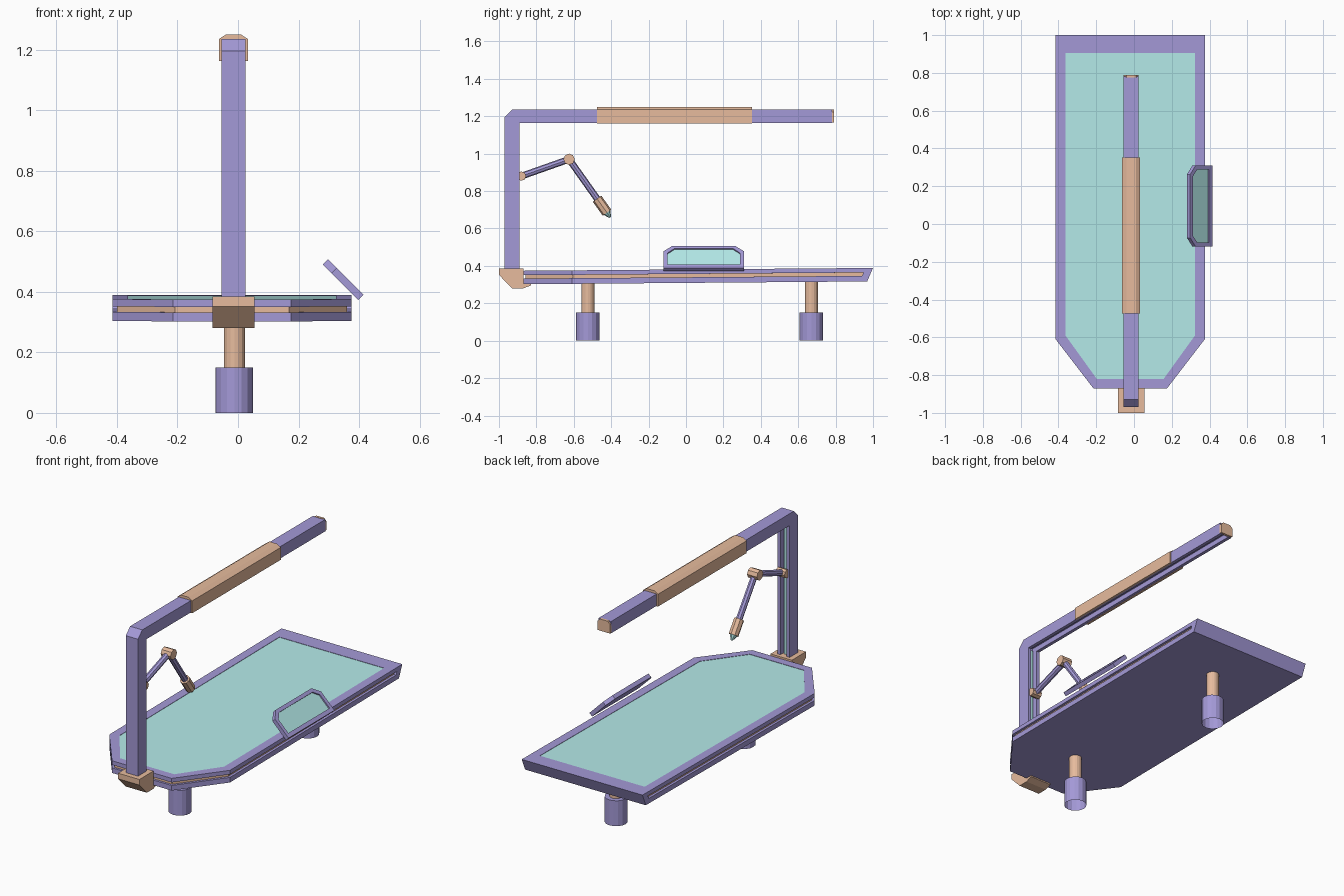
import bpy, bmesh
from mathutils import Vector, Matrix

if "Cube" in bpy.data.objects:
    bpy.data.objects.remove(bpy.data.objects["Cube"])


def material(name, rgb):
    m = bpy.data.materials.new(name)
    m.diffuse_color = (*rgb, 1)
    m.use_nodes = True
    m.node_tree.nodes["Principled BSDF"].inputs["Base Color"].default_value = m.diffuse_color
    return m


PURPLE = material("purple", (0.37, 0.32, 0.68))
ORANGE = material("orange", (0.80, 0.50, 0.34))
TEAL = material("teal", (0.46, 0.83, 0.82))
CX = -0.015


def finish(name, bm, mat):
    bmesh.ops.recalc_face_normals(bm, faces=bm.faces)
    me = bpy.data.meshes.new(name)
    bm.to_mesh(me)
    bm.free()
    me.materials.append(mat)
    ob = bpy.data.objects.new(name, me)
    bpy.context.collection.objects.link(ob)
    return ob


def prism(name, pts, a, b, mat, place):
    """Sweep a 2D profile from a to b; place(u, v, w) gives the 3D point."""
    bm = bmesh.new()
    lo = [bm.verts.new(place(u, v, a)) for u, v in pts]
    hi = [bm.verts.new(place(u, v, b)) for u, v in pts]
    bm.faces.new(lo)
    bm.faces.new(hi)
    for i in range(len(pts)):
        j = (i + 1) % len(pts)
        bm.faces.new((lo[i], lo[j], hi[j], hi[i]))
    return finish(name, bm, mat)


def ring(name, outer, inner, a, b, mat, place):
    """Frame between two matching profiles."""
    bm = bmesh.new()
    o0, i0, o1, i1 = [[bm.verts.new(place(u, v, w)) for u, v in p]
                      for p, w in ((outer, a), (inner, a), (outer, b), (inner, b))]
    n = len(outer)
    for k in range(n):
        j = (k + 1) % n
        for p, q in ((o0, o1), (o1, i1), (i1, i0), (i0, o0)):
            bm.faces.new((p[k], p[j], q[j], q[k]))
    return finish(name, bm, mat)


def rod(name, p, q, r1, r2, mat, sides=8, open_start=False):
    p, q = Vector(p), Vector(q)
    d = q - p
    bm = bmesh.new()
    bmesh.ops.create_cone(bm, cap_ends=True, segments=sides, radius1=r1, radius2=r2, depth=d.length)
    if open_start:
        bmesh.ops.delete(bm, geom=[f for f in bm.faces if f.normal.z < -0.9], context='FACES_ONLY')
    rot = Vector((0, 0, 1)).rotation_difference(d).to_matrix().to_4x4()
    bm.transform(Matrix.Translation((p + q) / 2) @ rot)
    return finish(name, bm, mat)


def side(u, v, w):      # profile in y-z, swept along x
    return (w, u, v)


def along(u, v, w):     # profile in x-z, swept along y
    return (u, w, v)


def bed(u, v, w):       # gently rising deck with a raked back end
    y = v - 0.03 * (0.375 - w) / 0.07 if v > 0.95 else v
    return (u, y, w + 0.008 * (v + 0.87))


# Deck: two slabs with a recessed band between, closed by a rear end piece
C = -0.02
deck = [(C - .395, 1), (C + .395, 1), (C + .395, -.61), (C + .195, -.87),
        (C - .195, -.87), (C - .395, -.61)]
core = [(C - .38, .98), (C + .38, .98), (C + .38, -.605), (C + .188, -.857),
        (C - .188, -.857), (C - .38, -.605)]
pad = [(C - .343, .905), (C + .343, .905), (C + .343, -.59), (C + .177, -.82),
       (C - .177, -.82), (C - .343, -.59)]
prism("deck_lower_slab", deck, .302, .332, PURPLE, bed)
prism("deck_side_band", core, .332, .352, ORANGE, bed)
ring("deck_upper_rim", deck, pad, .35, .374, PURPLE, bed)
prism("deck_top_panel", pad, .345, .372, TEAL, bed)
prism("deck_rear_end", [(C - .395, .96), (C + .395, .96), (C + .395, 1), (C - .395, 1)],
      .302, .374, PURPLE, bed)

# Telescopic legs
for label, y in (("front", -.525), ("rear", .67)):
    rod(label + "_leg_base", (-.012, y, 0), (-.012, y, .15), .062, .062, PURPLE, 16, True)
    rod(label + "_leg_piston", (-.012, y, .14), (-.012, y, .315), .035, .035, ORANGE, 16)

# Clamp that grips the front of the deck
prism("column_clamp", [(-1, .385), (-1, .352), (-.93, .28), (-.87, .28), (-.83, .295),
                       (-.83, .303), (-.868, .305), (-.868, .385)],
      CX - .07, CX + .07, ORANGE, side)

# Column and overhead beam: an L-shaped channel open on its inner side
outer = [(-.97, .35), (-.97, 1.195), (-.93, 1.235), (.78, 1.235)]
cheek = outer + [(.78, 1.165), (-.89, 1.165), (-.89, .35)]
web = outer + [(.78, 1.195), (-.925, 1.195), (-.925, .35)]
for label, a, b in (("left", -.04, -.02), ("right", .02, .04)):
    prism("gantry_cheek_" + label, cheek, CX + a, CX + b, PURPLE, side)
prism("gantry_web", web, CX - .02, CX + .02, PURPLE, side)
prism("column_light_strip", [(-.93, .37), (-.91, .37), (-.91, 1.17), (-.93, 1.17)],
      CX - .011, CX + .011, TEAL, side)

# Sleeve and end cap on the beam
prism("beam_sleeve", [(CX + x, z) for x, z in (
    (-.048, 1.162), (-.048, 1.235), (-.025, 1.25), (.025, 1.25), (.048, 1.235),
    (.048, 1.162), (.036, 1.162), (.036, 1.22), (-.036, 1.22), (-.036, 1.162))],
      -.475, .353, ORANGE, along)
prism("beam_end_cap", [(CX + x, z) for x, z in (
    (-.04, 1.168), (-.04, 1.222), (-.025, 1.237), (.025, 1.237), (.04, 1.222), (.04, 1.168))],
      .775, .79, ORANGE, along)

# Jointed tool arm
shoulder, elbow = Vector((CX, -.88, .88)), Vector((CX, -.625, .97))
tip = Vector((CX, -.405, .66))
for label, p, r, w in (("shoulder", shoulder, .025, .03), ("elbow", elbow, .03, .032)):
    rod(label + "_joint", p - Vector((w, 0, 0)), p + Vector((w, 0, 0)), r, r, ORANGE)
reach = tip - elbow
rod("upper_arm_link", shoulder, elbow, .018, .018, PURPLE)
rod("lower_arm_link", elbow, elbow + reach * .7, .018, .018, PURPLE)
rod("tool_grip", elbow + reach * .68, elbow + reach * .92, .028, .028, ORANGE)
rod("tool_tip", elbow + reach * .90, tip, .025, .006, TEAL)


# Tilted side screen: frame with a recessed panel
def screen(u, v, w):
    s = .7071
    return (.402 - v * s + w * s, .095 + u, .377 + v * s + w * s)


frame = [(-.215, 0), (.215, 0), (.215, .125), (.168, .166), (-.168, .166), (-.215, .125)]
glass = [(-.193, .024), (.193, .024), (.193, .113), (.158, .145), (-.158, .145), (-.193, .113)]
ring("screen_frame", frame, glass, -.004, .018, PURPLE, screen)
prism("screen_back", frame, -.006, .0, PURPLE, screen)
prism("screen_panel", glass, -.001, .01, TEAL, screen)
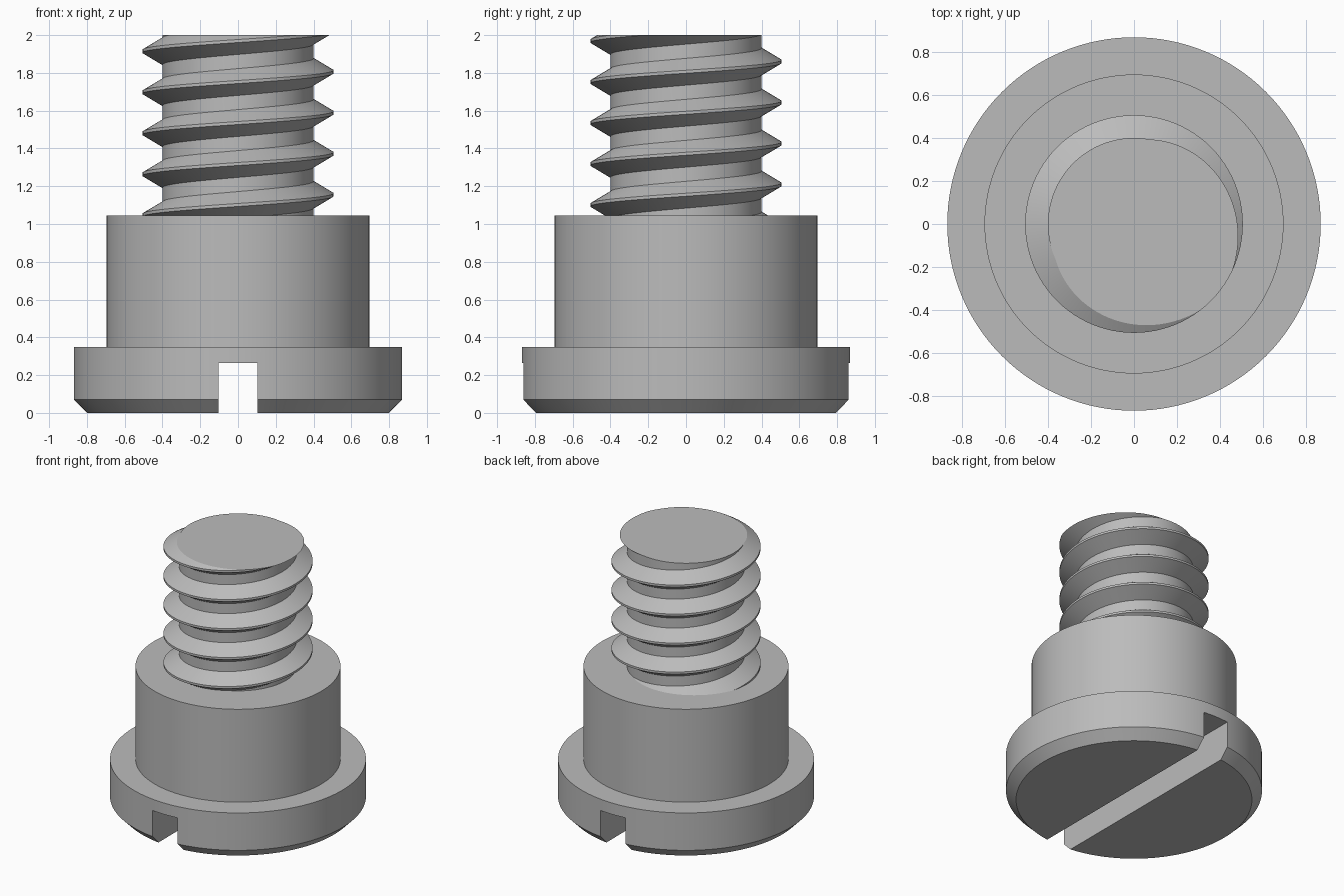
import bpy, bmesh, math
from mathutils import Vector

if "Cube" in bpy.data.objects:
    bpy.data.objects.remove(bpy.data.objects["Cube"])

# Steel colour
steel = bpy.data.materials.new("steel grey")
steel.use_nodes = True
colour = (0.5, 0.5, 0.5, 1)
steel.diffuse_color = colour
steel.node_tree.nodes["Principled BSDF"].inputs["Base Color"].default_value = colour


def make_object(name, bm):
    bmesh.ops.recalc_face_normals(bm, faces=bm.faces)
    mesh = bpy.data.meshes.new(name)
    bm.to_mesh(mesh)
    bm.free()
    mesh.materials.append(steel)
    obj = bpy.data.objects.new(name, mesh)
    bpy.context.collection.objects.link(obj)
    return obj


def activate(obj):
    bpy.ops.object.select_all(action='DESELECT')
    obj.select_set(True)
    bpy.context.view_layer.objects.active = obj


def smooth(obj):
    activate(obj)
    bpy.ops.object.shade_smooth_by_angle(angle=math.radians(25))


def lathe(name, profile, sides=128):
    """Closed solid of revolution from (radius, height) points."""
    bm = bmesh.new()
    rings = []
    for r, z in profile:
        angles = [math.tau * i / sides for i in range(sides)]
        rings.append([bm.verts.new((r * math.cos(a), r * math.sin(a), z)) for a in angles])
    for low, high in zip(rings, rings[1:]):
        for i in range(sides):
            j = (i + 1) % sides
            bm.faces.new((low[i], low[j], high[j], high[i]))
    bm.faces.new(rings[0][::-1])
    bm.faces.new(rings[-1])
    return make_object(name, bm)


# Chamfered head with a screwdriver slot running front to back
HEAD_R, HEAD_TOP = 0.868, 0.35
head = lathe("slotted_head", [(0.8, 0), (HEAD_R, 0.07), (HEAD_R, HEAD_TOP)])
SLOT_HALF, SLOT_DEPTH = 0.103, 0.265
bm = bmesh.new()
bmesh.ops.create_cube(bm, size=2)
bmesh.ops.scale(bm, verts=bm.verts, vec=(SLOT_HALF, 1.2, SLOT_DEPTH))
cutter = make_object("slot_cutter", bm)
cutter.hide_render = True
cut = head.modifiers.new("slot", 'BOOLEAN')
cut.operation, cut.solver, cut.object = 'DIFFERENCE', 'EXACT', cutter
activate(head)
bpy.ops.object.modifier_apply(modifier=cut.name)
bpy.data.objects.remove(cutter)
smooth(head)

# Plain cylindrical shoulder
SHOULDER_TOP = 1.045
smooth(lathe("shoulder", [(0.695, 0.3), (0.695, SHOULDER_TOP)]))

# Right-handed thread: one tooth profile repeated per pitch and twisted upward
PITCH, ROOT, CREST = 0.217, 0.4, 0.506
tooth = [(ROOT, -0.071), (CREST, -0.008), (CREST, 0.008), (ROOT, 0.071)]
STEPS, TURNS, START = 96, 8, 0.938 - 2 * PITCH
bm = bmesh.new()
columns = []
for i in range(STEPS + 1):
    a = math.tau * i / STEPS
    base = START + PITCH * i / STEPS
    columns.append([bm.verts.new((r * math.cos(a), r * math.sin(a), base + PITCH * t + dz))
                    for t in range(TURNS) for r, dz in tooth])
for left, right in zip(columns, columns[1:]):
    for k in range(len(left) - 1):
        bm.faces.new((left[k], right[k], right[k + 1], left[k + 1]))
bmesh.ops.remove_doubles(bm, verts=bm.verts, dist=0.0001)

# Trim both ends flat and cap them
for height, up in ((2, 1), (SHOULDER_TOP - 0.05, -1)):
    bmesh.ops.bisect_plane(bm, geom=bm.verts[:] + bm.edges[:] + bm.faces[:], dist=1e-5,
                           plane_co=Vector((0, 0, height)), plane_no=Vector((0, 0, up)),
                           clear_outer=True)
    rim = [e for e in bm.edges if e.is_boundary
           and all(abs(v.co.z - height) < 1e-4 for v in e.verts)]
    bmesh.ops.holes_fill(bm, edges=rim, sides=0)
smooth(make_object("threaded_shank", bm))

--- --- ---

Work through the entries, filtering for the string "front", and copy each line that holds it.

for label, y in (("front", -.525), ("rear", .67)):
# Clamp that grips the front of the deck
# Chamfered head with a screwdriver slot running front to back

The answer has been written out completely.